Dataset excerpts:
*** Begin section ***

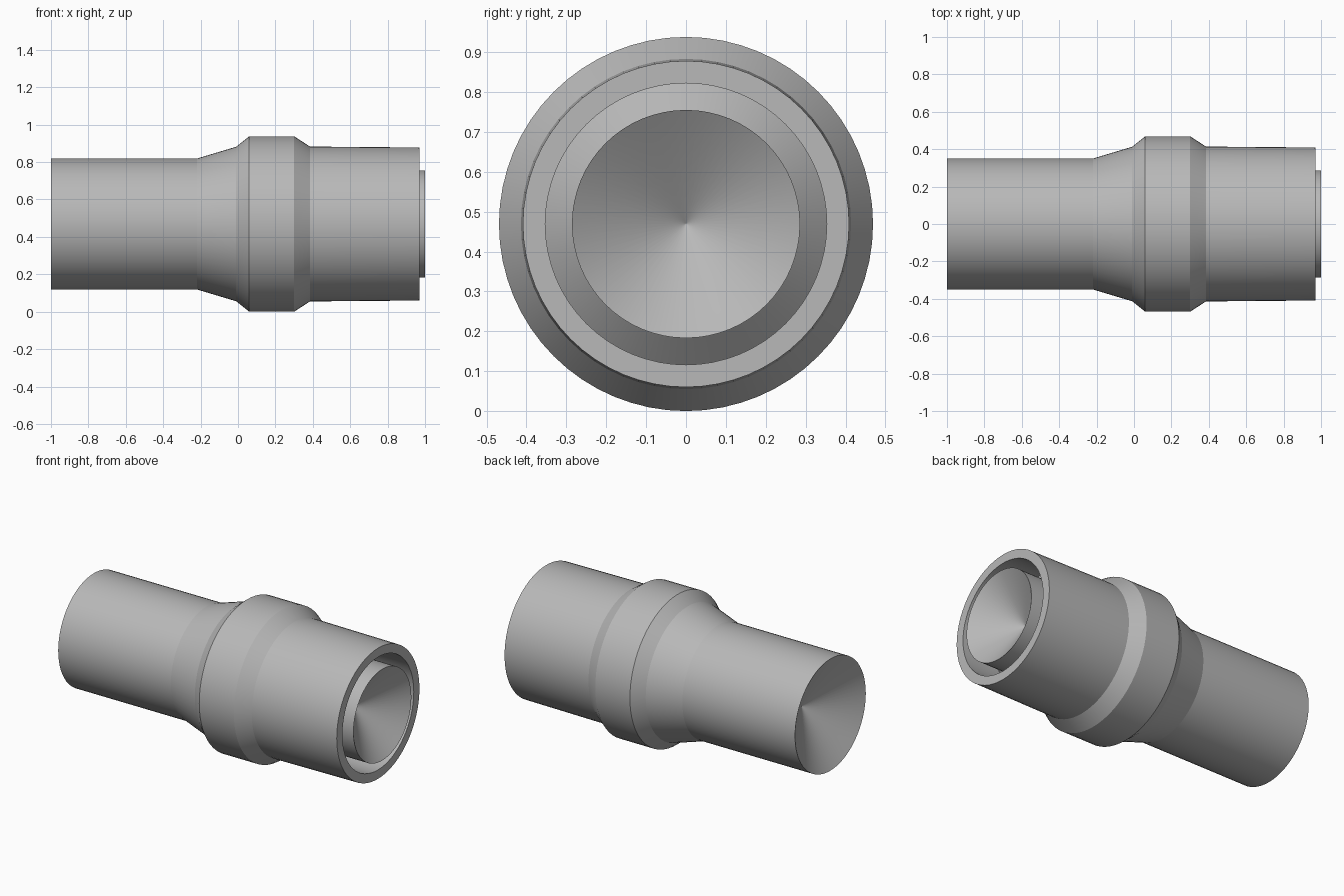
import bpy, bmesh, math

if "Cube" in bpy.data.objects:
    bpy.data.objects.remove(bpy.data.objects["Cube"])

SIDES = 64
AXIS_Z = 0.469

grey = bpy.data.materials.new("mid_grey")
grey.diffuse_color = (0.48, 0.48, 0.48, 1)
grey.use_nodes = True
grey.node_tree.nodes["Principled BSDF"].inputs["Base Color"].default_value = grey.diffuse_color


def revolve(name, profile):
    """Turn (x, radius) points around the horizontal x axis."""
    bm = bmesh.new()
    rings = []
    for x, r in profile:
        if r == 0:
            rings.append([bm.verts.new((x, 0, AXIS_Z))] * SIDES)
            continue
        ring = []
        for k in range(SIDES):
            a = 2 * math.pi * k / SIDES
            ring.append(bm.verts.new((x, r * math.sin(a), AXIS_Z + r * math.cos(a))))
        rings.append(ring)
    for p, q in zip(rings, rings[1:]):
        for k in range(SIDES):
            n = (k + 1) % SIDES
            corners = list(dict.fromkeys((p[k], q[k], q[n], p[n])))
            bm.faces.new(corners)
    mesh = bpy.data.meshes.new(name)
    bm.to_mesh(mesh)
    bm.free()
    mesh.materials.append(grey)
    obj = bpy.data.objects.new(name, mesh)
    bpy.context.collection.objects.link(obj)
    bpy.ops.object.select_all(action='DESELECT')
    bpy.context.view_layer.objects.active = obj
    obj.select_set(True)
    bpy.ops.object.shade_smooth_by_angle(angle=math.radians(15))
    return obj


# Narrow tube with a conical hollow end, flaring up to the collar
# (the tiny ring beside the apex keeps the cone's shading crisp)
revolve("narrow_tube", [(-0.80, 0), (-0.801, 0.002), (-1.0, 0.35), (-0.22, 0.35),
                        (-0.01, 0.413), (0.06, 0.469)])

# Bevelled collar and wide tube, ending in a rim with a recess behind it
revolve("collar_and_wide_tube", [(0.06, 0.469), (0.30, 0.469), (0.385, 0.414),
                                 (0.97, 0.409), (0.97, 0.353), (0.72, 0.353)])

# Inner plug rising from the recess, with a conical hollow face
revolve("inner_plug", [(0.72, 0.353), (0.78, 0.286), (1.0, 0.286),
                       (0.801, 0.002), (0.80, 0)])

*** End section ***

WHAT IS BEING ASKED:
All of the lines above must be repeated without alteration, though the pictures are to be excluded.

ANSWER TO THE EXERCISE:
import bpy, bmesh, math

if "Cube" in bpy.data.objects:
    bpy.data.objects.remove(bpy.data.objects["Cube"])

SIDES = 64
AXIS_Z = 0.469

grey = bpy.data.materials.new("mid_grey")
grey.diffuse_color = (0.48, 0.48, 0.48, 1)
grey.use_nodes = True
grey.node_tree.nodes["Principled BSDF"].inputs["Base Color"].default_value = grey.diffuse_color


def revolve(name, profile):
    """Turn (x, radius) points around the horizontal x axis."""
    bm = bmesh.new()
    rings = []
    for x, r in profile:
        if r == 0:
            rings.append([bm.verts.new((x, 0, AXIS_Z))] * SIDES)
            continue
        ring = []
        for k in range(SIDES):
            a = 2 * math.pi * k / SIDES
            ring.append(bm.verts.new((x, r * math.sin(a), AXIS_Z + r * math.cos(a))))
        rings.append(ring)
    for p, q in zip(rings, rings[1:]):
        for k in range(SIDES):
            n = (k + 1) % SIDES
            corners = list(dict.fromkeys((p[k], q[k], q[n], p[n])))
            bm.faces.new(corners)
    mesh = bpy.data.meshes.new(name)
    bm.to_mesh(mesh)
    bm.free()
    mesh.materials.append(grey)
    obj = bpy.data.objects.new(name, mesh)
    bpy.context.collection.objects.link(obj)
    bpy.ops.object.select_all(action='DESELECT')
    bpy.context.view_layer.objects.active = obj
    obj.select_set(True)
    bpy.ops.object.shade_smooth_by_angle(angle=math.radians(15))
    return obj


# Narrow tube with a conical hollow end, flaring up to the collar
# (the tiny ring beside the apex keeps the cone's shading crisp)
revolve("narrow_tube", [(-0.80, 0), (-0.801, 0.002), (-1.0, 0.35), (-0.22, 0.35),
                        (-0.01, 0.413), (0.06, 0.469)])

# Bevelled collar and wide tube, ending in a rim with a recess behind it
revolve("collar_and_wide_tube", [(0.06, 0.469), (0.30, 0.469), (0.385, 0.414),
                                 (0.97, 0.409), (0.97, 0.353), (0.72, 0.353)])

# Inner plug rising from the recess, with a conical hollow face
revolve("inner_plug", [(0.72, 0.353), (0.78, 0.286), (1.0, 0.286),
                       (0.801, 0.002), (0.80, 0)])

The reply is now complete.